Source texts of formatted documents:
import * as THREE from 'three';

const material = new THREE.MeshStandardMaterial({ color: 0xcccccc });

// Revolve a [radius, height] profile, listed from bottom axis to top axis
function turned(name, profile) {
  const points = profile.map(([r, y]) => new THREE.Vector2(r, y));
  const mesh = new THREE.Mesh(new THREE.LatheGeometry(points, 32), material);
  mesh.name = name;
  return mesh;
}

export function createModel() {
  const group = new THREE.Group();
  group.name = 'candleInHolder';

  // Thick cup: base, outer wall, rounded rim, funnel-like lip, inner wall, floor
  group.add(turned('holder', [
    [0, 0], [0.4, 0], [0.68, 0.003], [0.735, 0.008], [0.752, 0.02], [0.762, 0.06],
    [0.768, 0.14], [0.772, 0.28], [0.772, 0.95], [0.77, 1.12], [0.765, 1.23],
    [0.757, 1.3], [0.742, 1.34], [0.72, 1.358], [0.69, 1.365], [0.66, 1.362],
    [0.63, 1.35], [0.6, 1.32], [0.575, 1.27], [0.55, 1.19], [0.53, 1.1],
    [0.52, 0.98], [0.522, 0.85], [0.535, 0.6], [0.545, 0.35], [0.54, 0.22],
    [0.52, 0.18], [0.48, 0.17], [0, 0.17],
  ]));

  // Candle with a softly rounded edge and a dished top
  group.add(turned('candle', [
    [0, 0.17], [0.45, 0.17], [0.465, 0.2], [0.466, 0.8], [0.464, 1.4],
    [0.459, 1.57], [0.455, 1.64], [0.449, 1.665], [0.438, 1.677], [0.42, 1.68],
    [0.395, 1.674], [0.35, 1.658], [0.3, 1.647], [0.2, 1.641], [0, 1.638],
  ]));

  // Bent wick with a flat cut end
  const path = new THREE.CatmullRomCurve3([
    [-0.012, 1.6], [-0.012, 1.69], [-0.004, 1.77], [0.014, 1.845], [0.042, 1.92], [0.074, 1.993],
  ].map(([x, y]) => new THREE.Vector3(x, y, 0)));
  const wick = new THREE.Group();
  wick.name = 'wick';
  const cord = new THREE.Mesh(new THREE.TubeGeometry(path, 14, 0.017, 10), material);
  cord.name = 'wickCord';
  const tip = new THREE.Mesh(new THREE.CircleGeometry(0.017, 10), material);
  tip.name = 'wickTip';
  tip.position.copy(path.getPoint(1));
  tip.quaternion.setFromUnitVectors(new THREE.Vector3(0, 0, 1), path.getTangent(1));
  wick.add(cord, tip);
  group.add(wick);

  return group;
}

**Task statement**
Copy all of the data above, character for character.

**Written response**
import * as THREE from 'three';

const material = new THREE.MeshStandardMaterial({ color: 0xcccccc });

// Revolve a [radius, height] profile, listed from bottom axis to top axis
function turned(name, profile) {
  const points = profile.map(([r, y]) => new THREE.Vector2(r, y));
  const mesh = new THREE.Mesh(new THREE.LatheGeometry(points, 32), material);
  mesh.name = name;
  return mesh;
}

export function createModel() {
  const group = new THREE.Group();
  group.name = 'candleInHolder';

  // Thick cup: base, outer wall, rounded rim, funnel-like lip, inner wall, floor
  group.add(turned('holder', [
    [0, 0], [0.4, 0], [0.68, 0.003], [0.735, 0.008], [0.752, 0.02], [0.762, 0.06],
    [0.768, 0.14], [0.772, 0.28], [0.772, 0.95], [0.77, 1.12], [0.765, 1.23],
    [0.757, 1.3], [0.742, 1.34], [0.72, 1.358], [0.69, 1.365], [0.66, 1.362],
    [0.63, 1.35], [0.6, 1.32], [0.575, 1.27], [0.55, 1.19], [0.53, 1.1],
    [0.52, 0.98], [0.522, 0.85], [0.535, 0.6], [0.545, 0.35], [0.54, 0.22],
    [0.52, 0.18], [0.48, 0.17], [0, 0.17],
  ]));

  // Candle with a softly rounded edge and a dished top
  group.add(turned('candle', [
    [0, 0.17], [0.45, 0.17], [0.465, 0.2], [0.466, 0.8], [0.464, 1.4],
    [0.459, 1.57], [0.455, 1.64], [0.449, 1.665], [0.438, 1.677], [0.42, 1.68],
    [0.395, 1.674], [0.35, 1.658], [0.3, 1.647], [0.2, 1.641], [0, 1.638],
  ]));

  // Bent wick with a flat cut end
  const path = new THREE.CatmullRomCurve3([
    [-0.012, 1.6], [-0.012, 1.69], [-0.004, 1.77], [0.014, 1.845], [0.042, 1.92], [0.074, 1.993],
  ].map(([x, y]) => new THREE.Vector3(x, y, 0)));
  const wick = new THREE.Group();
  wick.name = 'wick';
  const cord = new THREE.Mesh(new THREE.TubeGeometry(path, 14, 0.017, 10), material);
  cord.name = 'wickCord';
  const tip = new THREE.Mesh(new THREE.CircleGeometry(0.017, 10), material);
  tip.name = 'wickTip';
  tip.position.copy(path.getPoint(1));
  tip.quaternion.setFromUnitVectors(new THREE.Vector3(0, 0, 1), path.getTangent(1));
  wick.add(cord, tip);
  group.add(wick);

  return group;
}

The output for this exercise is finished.